2 min read

8chan has a new name.


Notorious imageboard 8chan has rebranded itself as 8kun. The site went offline in August following a mass shooting at an El Paso Walmart, and this is the first mention of a new site. 

The official 8chan Twitter account tweeted a video featuring the new logo on Sunday. 8kun -- "kun" is a Japanese suffix used when speaking to teenage boys, while "chan" is for children -- is not online yet. Site admin Ron Watkins tweeted Sunday the site is being tested internally. 

The site was registered with Toronto-based Tucows, one of the largest domain registrars in the world, on Sept. 7.

A spokesperson for Tucows said that this was the first the company had heard of this news and that "they're looking into it."

8chan went offline on Aug. 5 after security platform Cloudflare dropped its support of the site following the Aug. 3 mass shooting in an El Paso Walmart shooting that left 22 people dead. A hate-filled screed from the alleged gunman had been posted to 8chan shortly before the attack. Site owner Jim Watkins said 8chan would stay offline voluntarily and would return after he spoke with the US House Committee on Homeland Security, which requested that he appear in front of Congress. He spoke with the committee on Sept. 5, but the site stayed offline. 

Fredrick Brennan, 8chan's creator, who has since distanced himself from the site, tweeted his thoughts regarding the rebranding, saying "I don't want 8chan to come back."

8chan admins didn't immediately respond to a request for comment.

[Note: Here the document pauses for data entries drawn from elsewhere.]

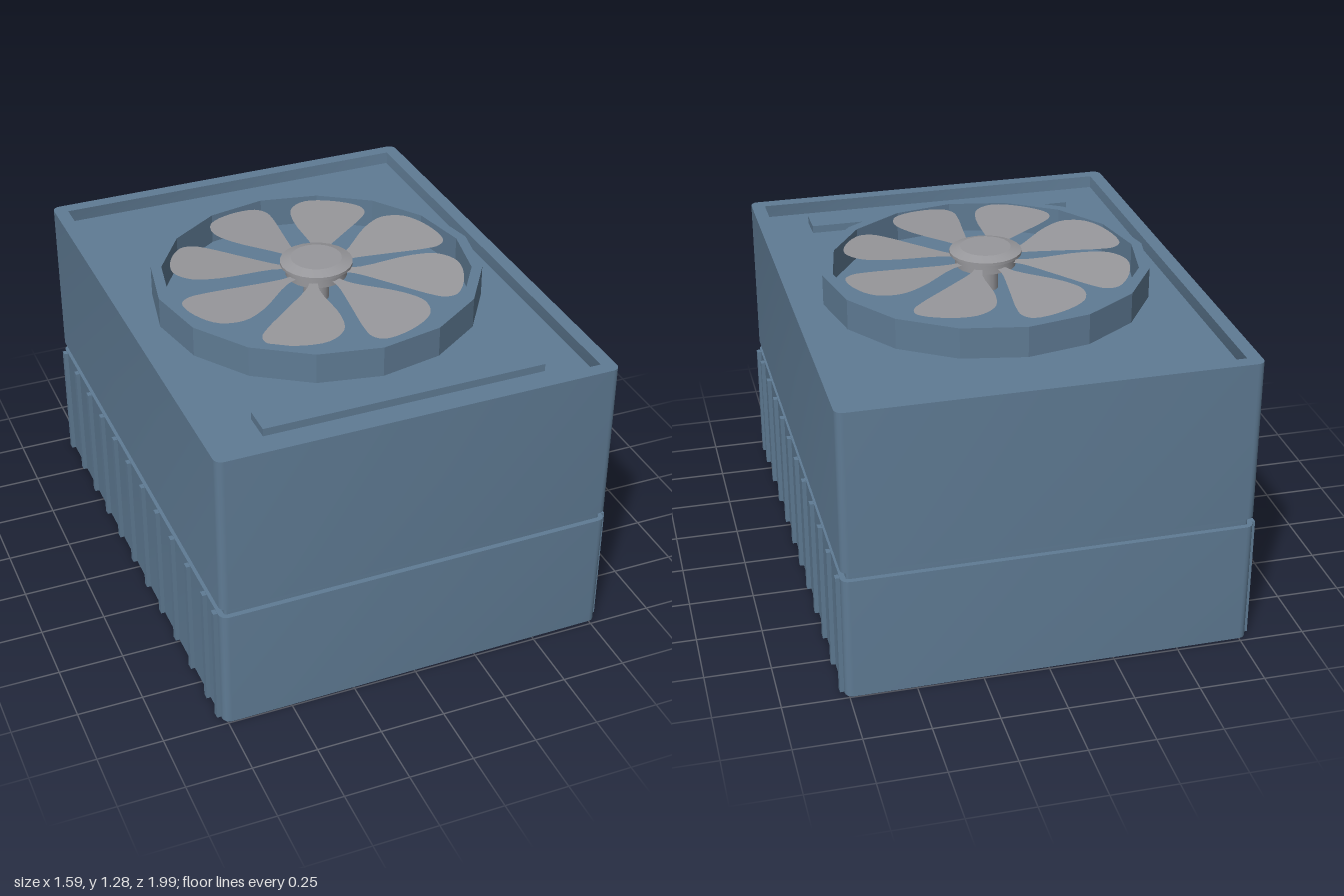
import * as THREE from 'three';
import { toCreasedNormals } from 'three/addons/utils/BufferGeometryUtils.js';

const HALF_X = 0.772, HALF_Z = 0.99, FLOOR = 1.11;

// Rounded rectangle loop in the xz plane, pulled in by an inset
function rectLoop(inset, y) {
  const r = Math.max(0.03 - inset, 0.002);
  const cx = HALF_X - inset - r, cz = HALF_Z - inset - r;
  const pts = [];
  [[1, 1], [-1, 1], [-1, -1], [1, -1]].forEach(([sx, sz], corner) => {
    for (let i = 0; i <= 4; i++) {
      const a = (corner + i / 4) * Math.PI / 2;
      pts.push([sx * cx + r * Math.cos(a), y, sz * cz + r * Math.sin(a)]);
    }
  });
  return pts;
}

// Open-bottomed casing: stacked loops closed by the recessed top panel
function casingGeometry() {
  const profile = [[0, 0], [0, 0.49], [0.02, 0.49], [0.02, 0.525], [0, 0.525],
    [0, 1.16], [0.054, 1.16], [0.054, FLOOR]];
  const loops = profile.map(([inset, y]) => rectLoop(inset, y));
  const pos = [];
  const n = loops[0].length;
  for (let k = 0; k < loops.length - 1; k++) {
    for (let i = 0; i < n; i++) {
      const j = (i + 1) % n, L = loops[k], U = loops[k + 1];
      pos.push(...L[i], ...U[i], ...L[j], ...L[j], ...U[i], ...U[j]);
    }
  }
  const top = loops[loops.length - 1];
  for (let i = 0; i < n; i++) pos.push(0, FLOOR, 0, ...top[(i + 1) % n], ...top[i]);
  const g = new THREE.BufferGeometry();
  g.setAttribute('position', new THREE.Float32BufferAttribute(pos, 3));
  return toCreasedNormals(g, 0.6);
}

function lathe(points, sides, crease) {
  const g = new THREE.LatheGeometry(points.map(([r, y]) => new THREE.Vector2(r, y)), sides);
  return toCreasedNormals(g, crease);
}

// Petal outline: local y runs outward along the blade, local x across it
function bladeGeometry() {
  const side = [[-0.015, 0.1], [-0.03, 0.17], [-0.126, 0.356], [-0.146, 0.46], [-0.1, 0.537],
    [0.015, 0.566], [0.125, 0.545], [0.148, 0.5], [0.135, 0.44], [0.074, 0.29], [0.02, 0.15], [0.015, 0.1]];
  const curve = new THREE.CatmullRomCurve3(side.map(([x, y]) => new THREE.Vector3(x, y, 0)));
  const shape = new THREE.Shape(curve.getPoints(44).map(p => new THREE.Vector2(p.x, p.y)));
  const g = new THREE.ShapeGeometry(shape);
  g.rotateX(-Math.PI / 2);
  // Pitch the blade slightly about its own axis
  const p = g.attributes.position;
  for (let i = 0; i < p.count; i++) p.setY(i, 1.229 - 0.07 * p.getX(i));
  g.computeVertexNormals();
  return g;
}

export function createModel() {
  const casingBlue = new THREE.MeshStandardMaterial({ color: 0x5f7b94, side: THREE.DoubleSide });
  casingBlue.name = 'casingBlue';
  const fanGrey = new THREE.MeshStandardMaterial({ color: 0x98989c, side: THREE.DoubleSide });
  fanGrey.name = 'fanGrey';

  const model = new THREE.Group();
  model.name = 'rooftopFanUnit';
  const add = (parent, name, geometry, material) => {
    const m = new THREE.Mesh(geometry, material);
    m.name = name;
    parent.add(m);
    return m;
  };

  add(model, 'casing', casingGeometry(), casingBlue);

  // Vertical ribs on both long sides of the base
  const ribs = new THREE.Group();
  ribs.name = 'sideRibs';
  model.add(ribs);
  const ribZ = [0.938];
  for (let k = 0; k < 11; k++) ribZ.push(0.825 - 0.1765 * k);
  const ribGeo = new THREE.BoxGeometry(0.018, 0.488, 0.026);
  for (const sx of [1, -1]) {
    for (const z of ribZ) add(ribs, 'rib', ribGeo, casingBlue).position.set(sx * 0.779, 0.244, z);
  }

  // Raised bar on the top panel
  add(model, 'topBar', new THREE.BoxGeometry(1.095, 0.03, 0.115), casingBlue)
    .position.set(0.005, FLOOR + 0.015, 0.772);

  // Sixteen-sided fan shroud
  add(model, 'fanShroud', lathe([[0.636, FLOOR], [0.636, 1.23], [0.595, 1.23], [0.595, FLOOR]], 16, 0.1), casingBlue);

  // Fan: shaft, hub and eight blades
  const fan = new THREE.Group();
  fan.name = 'fan';
  fan.position.set(-0.005, 0, 0.01);
  model.add(fan);
  add(fan, 'shaft', new THREE.CylinderGeometry(0.05, 0.05, 0.1, 16), fanGrey).position.y = 1.16;
  add(fan, 'hub', lathe([[0, 1.21], [0.118, 1.21], [0.118, 1.25], [0.14, 1.255], [0.14, 1.266],
    [0.098, 1.28], [0, 1.28]], 24, 0.3), fanGrey);
  const bladeGeo = bladeGeometry();
  for (let i = 0; i < 8; i++) {
    add(fan, 'blade', bladeGeo, fanGrey).rotation.y = -THREE.MathUtils.degToRad(28 + i * 45);
  }

  // The whole unit sits very slightly turned
  model.rotation.y = 0.0087;
  return model;
}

Originally posted on Oct. 9 8:40 a.m. PT.
Update, 9:36 a.m. PT: Adds Tucows response. Oct. 13: Adds site admin tweet. 

Watch this: What might happen to 8chan? (The Daily Charge, 8/7/2019)